For this months instalment of When I Grow Up... We interview the lovely Sarah Corbett, the brains behind the innovative Craftivist Collective to find out just what they do, and what they have planned for the future.
For those of us that don't know, what is Craftivist? How did it come about?
Craftivism is activism through craft methods. It's provoking people to think about global injustices in a non threatening, non preachy way, normally through street art and other craft methods.
The Craftivist Collective came about in 2008 when I came to London. I googled craft and activism groups and the term craftivism popped up. I contacted Betsy Greer who coined the terms and asked if there were groups I could join but there weren't any, so I just started doing it alone.
What made you want to start it all up?
There were many reasons I started doing craftivism. I felt like a burnt out activist, like many activists do. Going on lots of marches, signing lots of petitions, going to activism meetings etc and not feeling like we were getting anywhere. Plus I'm not a natural extrovert so didn't like doing stunts, dressing up, talking to strangers and I don't like some forms of activism that are too aggressive and demonise people.
I'm creative, and I love encouraging people to be the best they can be and use their gifts and talents to make the world a better place whilst they are on this planet. Craftivism works perfectly for me, as my brain comes up with ideas all the time.
Where did you get your inspiration from for Craftivist? Who are your inspirations?
I get inspiration from anywhere. Our Don't Blow It project came out of getting a pack of old hankies from a family friend and thinking about how I could use them in a craftivism way. Our cross stitch graffiti came out of seeing so many grids covering windows and thinking I could do giant cross stitch patterns on them with wool. I also love Miranda July's projects on Learning To Love You More website.
What do you do when you're not doing this?
I think about doing it! I can't stop doing or thinking about it! I do love going to the cinema (especially with the Q&A's with Directors in Curzon), going to galleries, walking around cities with my headphones in, watching TED talks whilst stitching. I also love reading new and independent magazines on fashion, art, culture etc.

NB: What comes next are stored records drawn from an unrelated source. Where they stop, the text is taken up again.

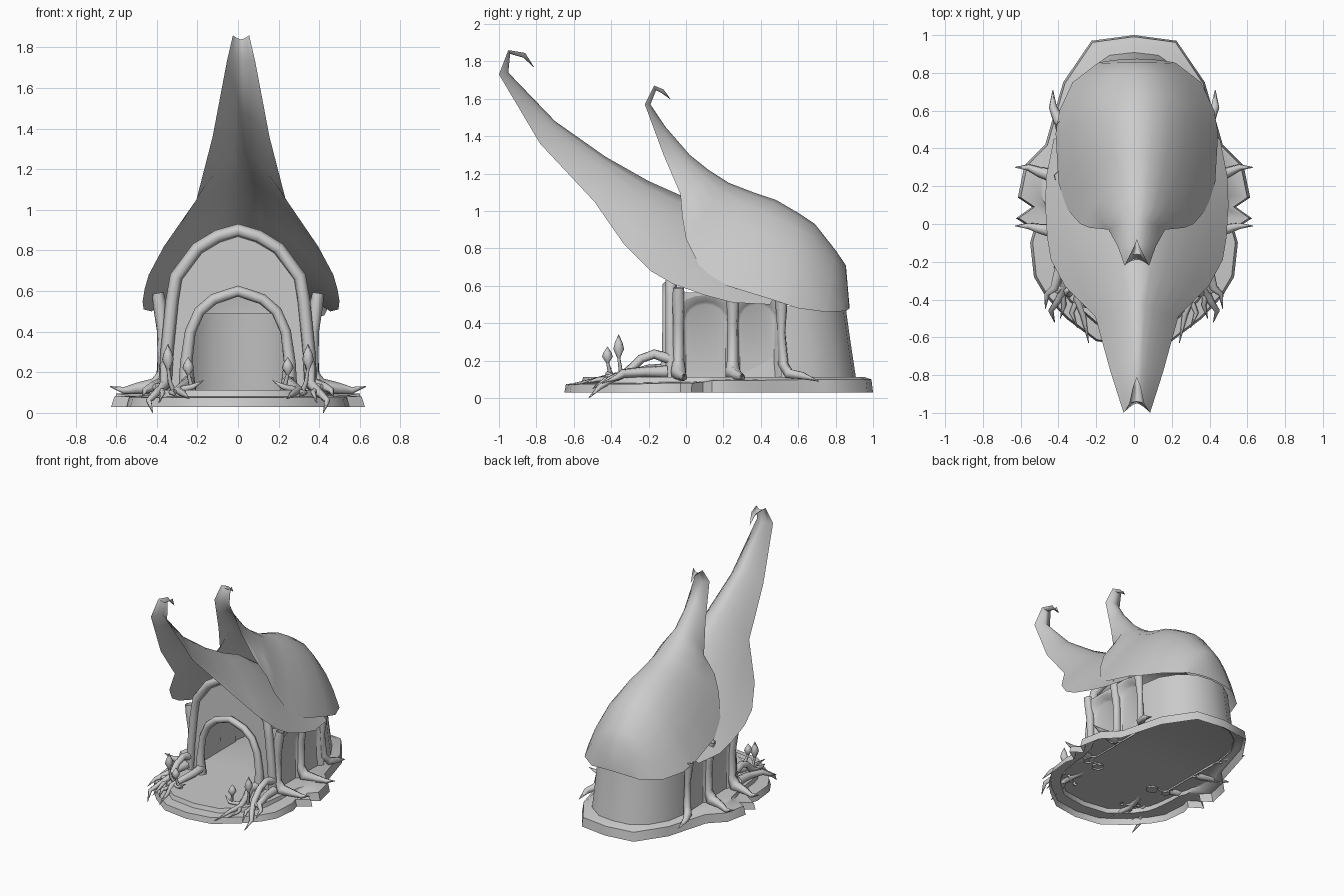
import bpy, bmesh, math
from mathutils import Vector

if "Cube" in bpy.data.objects:
    bpy.data.objects.remove(bpy.data.objects["Cube"])

clay = bpy.data.materials.new("light_grey_clay")
clay.use_nodes = True
GREY = (0.6, 0.6, 0.6, 1)
clay.diffuse_color = GREY
clay.node_tree.nodes["Principled BSDF"].inputs["Base Color"].default_value = GREY


def finish(obj, angle=50):
    obj.data.materials.clear()
    obj.data.materials.append(clay)
    bpy.ops.object.select_all(action='DESELECT')
    obj.select_set(True)
    bpy.context.view_layer.objects.active = obj
    bpy.ops.object.shade_smooth_by_angle(angle=math.radians(angle))
    return obj


def loft(name, rows, closed=False, cap=False, angle=50):
    """Skin a list of equal-length point rows; optionally cap the last row."""
    bm = bmesh.new()
    grid = [[bm.verts.new(p) for p in row] for row in rows]
    n = len(rows[0])
    for a, b in zip(grid, grid[1:]):
        for i in range(n if closed else n - 1):
            j = (i + 1) % n
            bm.faces.new((a[i], a[j], b[j], b[i]))
    if cap:
        bm.faces.new(grid[-1])
    bmesh.ops.remove_doubles(bm, verts=bm.verts, dist=0.0005)
    bmesh.ops.recalc_face_normals(bm, faces=bm.faces)
    mesh = bpy.data.meshes.new(name)
    bm.to_mesh(mesh)
    bm.free()
    obj = bpy.data.objects.new(name, mesh)
    bpy.context.collection.objects.link(obj)
    return finish(obj, angle)


def tube(name, points, radii):
    """Tapered six-sided limb through the points."""
    pts = [Vector(p) for p in points]
    rows = []
    side = None
    for i, p in enumerate(pts):
        d = (pts[min(i + 1, len(pts) - 1)] - pts[max(i - 1, 0)]).normalized()
        if side is None:
            side = d.orthogonal()
        side = (side - d * side.dot(d)).normalized()
        up = d.cross(side)
        r = radii[i] if isinstance(radii, (list, tuple)) else radii
        rows.append([p + r * (side * math.cos(a) + up * math.sin(a))
                     for a in (k * math.tau / 6 for k in range(6))])
    return loft(name, rows, closed=True, cap=True, angle=65)


def mirrored(half):
    """Half outline completed across x = 0."""
    return half + [(-p[0], *p[1:]) for p in reversed(half) if abs(p[0]) > 0.001]


def ring(outline, z, scale=1.0, cy=0.15):
    return [(x * scale, cy + (y - cy) * scale, z) for x, y in outline]


# Leaf roofs: each station is edge x, y, z, then ridge y, z
def leaf(name, stations, power):
    ts = [k / 5 for k in range(-5, 6)]
    rows = []
    for ex, ey, ez, ry, rz in stations:
        rows.append([(0.015 + ex * t, ry + (ey - ry) * abs(t) ** power,
                      rz + (ez - rz) * abs(t) ** power) for t in ts])
    return loft(name, rows, angle=60)


leaf("front_leaf_roof", [
    (0, -.81, 1.765, -.81, 1.765), (.02, -.86, 1.845, -.87, 1.82),
    (.04, -.95, 1.86, -.94, 1.84), (.07, -1, 1.73, -.95, 1.74),
    (.14, -.78, 1.36, -.7, 1.48), (.22, -.49, 1.05, -.43, 1.29),
    (.38, -.33, .82, -.2, 1.16), (.455, -.19, .68, -.02, 1.08),
    (.475, -.07, .61, .1, 1.0), (.485, .1, .55, .25, .9),
    (.48, .25, .51, .4, .8), (.44, .45, .5, .55, .7)], 1.5)
leaf("rear_leaf_roof", [
    (0, -.08, 1.595, -.08, 1.595), (.015, -.12, 1.65, -.13, 1.63),
    (.04, -.17, 1.67, -.16, 1.645), (.065, -.22, 1.57, -.19, 1.57),
    (.1, -.12, 1.3, -.11, 1.45), (.15, -.03, 1.09, .02, 1.3),
    (.25, -.02, .97, .12, 1.22), (.3, 0, .85, .23, 1.15),
    (.37, .08, .69, .36, 1.1), (.415, .22, .6, .48, 1.06),
    (.43, .48, .52, .6, .99), (.41, .6, .48, .69, .93),
    (.34, .75, .46, .8, .79), (.21, .85, .465, .855, .71),
    (.2, .855, .465, .875, .48)], 2.0)

# Stone base, open below: a lobed step that rises to the floor slab
step = [(0, -.65, .075), (.2, -.62, .075), (.36, -.5, .075), (.47, -.38, .075),
        (.53, -.28, .075), (.55, -.1, .08), (.53, -.03, .08), (.625, .03, .08),
        (.54, .09, .085), (.615, .14, .095), (.58, .31, .095), (.47, .42, .095),
        (.375, .75, .1), (.225, .97, .1), (0, 1, .1)]
slab = [(0, -.56), (.2, -.53), (.34, -.41), (.4, -.32), (.42, -.25), (.44, -.1),
        (.44, -.03), (.46, .03), (.47, .09), (.5, .15), (.5, .29), (.44, .41),
        (.35, .74), (.2, .94), (0, .97)]
low = mirrored([(x, y, .03) for x, y, z in step])
mid = mirrored([(x * .975, .15 + (y - .15) * .99, z) for x, y, z in step])
lip = mirrored([(x, y, z + .006) for (x, y), (_, _, z) in zip(slab, step)])
loft("stone_base", [low, mid, lip, ring(mirrored(slab), .112, .985)],
     closed=True, cap=True, angle=60)

# Curved wall around the sides and back, leaning inward under the roof
wall = mirrored([(.35, -.07), (.35, .25), (.36, .5), (.33, .68), (.25, .81),
                 (.13, .895), (0, .91)])
loft("curved_wall", [ring(wall, .1), ring(wall, .3, .96), ring(wall, .49, .925)])

# Front wall spans between the porch arch and the doorway
PORCH = [(.36, .1), (.35, .3), (.325, .55), (.305, .67), (.2, .81), (.1, .87), (0, .9)]
DOOR = [(.25, .1), (.255, .25), (.235, .4), (.19, .5), (.12, .56), (.06, .58), (0, .6)]


def upright(half, y):
    return [(x, y, z) for x, z in mirrored(half)]


loft("front_wall", [upright(PORCH, -.07), upright(DOOR, -.07)])
tube("porch_arch", upright(PORCH, -.08), .032)
tube("door_arch", upright(DOOR, -.1), [.045, .03] + [.027] * 9 + [.03, .045])

for s, tag in ((1, "left"), (-1, "right")):
    def limb(name, pts, radii):
        return tube(tag + "_" + name, [(s * x, y, z) for x, y, z in pts], radii)

    # Side posts that spread into roots
    for i, (y, bend) in enumerate(((-.04, .03), (.25, .05))):
        limb(f"side_post_{i}", [
            (.395, y, .59), (.385, y, .53), (.37, y, .4), (.365, y, .2), (.4, y, .13),
            (.5, y + bend / 2, .12), (.56, y + bend, .11), (.63, y + bend, .13)],
            [.03, .035, .03, .032, .045, .028, .018, .002])
    limb("side_post_rear", [
        (.385, .51, .53), (.37, .51, .35), (.375, .52, .18), (.4, .55, .13),
        (.43, .62, .12), (.43, .71, .09)], [.035, .022, .028, .03, .022, .002])

    # Rounded alcoves between the posts, skinned from rim to back
    for i, (a, b) in enumerate(((-.04, .25), (.25, .51))):
        centre, half = (a + b) / 2, (b - a) / 2

        def arch(x, inset, spring, rise, power):
            pts = [(s * x, centre - (half - inset) * math.cos(t),
                    spring + rise * math.sin(t) ** power)
                   for t in (math.pi * k / 8 for k in range(9))]
            return [(*pts[0][:2], .1)] + pts + [(*pts[-1][:2], .1)]

        rim = arch(.39, 0, .43, .12, .6)
        inner = arch(.352, .04, .41, .09, 1)
        loft(f"{tag}_alcove_{i}", [
            rim, arch(.38, .015, .42, .11, .8), arch(.362, .028, .415, .1, 1), inner,
            [(s * .35, y, .1) for x, y, z in inner]], angle=85)
        loft(f"{tag}_alcove_crown_{i}", [rim[1:-1], [(x, y, .565) for x, y, z in rim[1:-1]]])

    # Roots creeping forward from the porch
    limb("porch_root", [(.36, -.09, .21), (.36, -.17, .235), (.36, -.24, .21),
                        (.36, -.31, .14), (.4, -.4, .1), (.44, -.46, .06),
                        (.42, -.52, .0)], [.03, .026, .024, .025, .02, .015, .002])
    limb("door_root", [(.25, -.11, .15), (.24, -.2, .15), (.27, -.28, .13),
                       (.3, -.4, .11), (.27, -.48, .095), (.24, -.63, .07)],
         [.035, .03, .027, .022, .016, .002])
    limb("outer_root", [(.38, -.1, .14), (.39, -.22, .14), (.42, -.34, .13),
                        (.46, -.37, .11), (.47, -.45, .08)],
         [.035, .028, .024, .015, .002])
    feelers = (((.35, -.3, .13), (.41, -.36, .13), (.44, -.34, .11)),
               ((.3, -.36, .11), (.22, -.42, .13), (.17, -.4, .16)),
               ((.38, -.36, .11), (.37, -.43, .1), (.39, -.5, .05)),
               ((.3, -.4, .1), (.33, -.47, .1), (.3, -.55, .08)))
    for i, pts in enumerate(feelers):
        limb(f"root_feeler_{i}", pts, [.018, .013, .002])

    # Pointed buds on short stems
    for i, (x, y, z, h) in enumerate(((.345, -.36, .275, .065), (.245, -.42, .23, .045))):
        limb(f"bud_stem_{i}", [(x - .03, y + .03, .1), (x - .01, y + .01, .15), (x, y, z - h + .01)],
             [.014, .011, .008])
        limb(f"bud_{i}", [(x, y, z - h), (x, y, z - h * .2), (x, y, z + h * .3), (x, y, z + h)],
             [.006, .03, .022, .001])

Do you have any events coming up?
We do monthly free Stitch-Ins at the Royal Festival Hall every 3rd Thursday of the month 7-9pm. People can come and bring their own craftivism project do to, buy one of our kits and get a free tutorial from one of our experienced craftivists or just come and have a look, chat and see if they want to get involved. We also do workshops where you learn about the history of crafitivism, the benefits, some craft skills and can discuss justice issues with other attendees. Plus I get booked in to do talks and workshops for organisations (in the past they have been with Southbank, Tate Gallery, Hayward Gallery and others).
What does the future hold for Craftivists?
More talks, workshops, exhibitions, and collaborative projects. I'm working with a core group of craftivists to create our new craftivism project. We're making tomato jam from a recipe I got from an inspiring woman in Kenya. Tomatos are used in the jam because Kenya suffers from drought and they are more drought resistant than other fruits. We are going to stitch cloth lids with messages about climate change and gender inequality, and offer the jars to MPs, business people and friends to talk about her inspiring story and how we can support each other. Jazz Domino Holly (Queen of Craft author, Founder of Shoreditch Sisters) is going to do the instruction video with me for it in May.
And finally do you have any advice for anyone thinking of setting up a similar organisation?
Go for it! Remember that people will want to join in if you are friendly, positive and welcoming and become friends. The stronger the friendships: the more productive and effective the group is.
By Lizzie Evans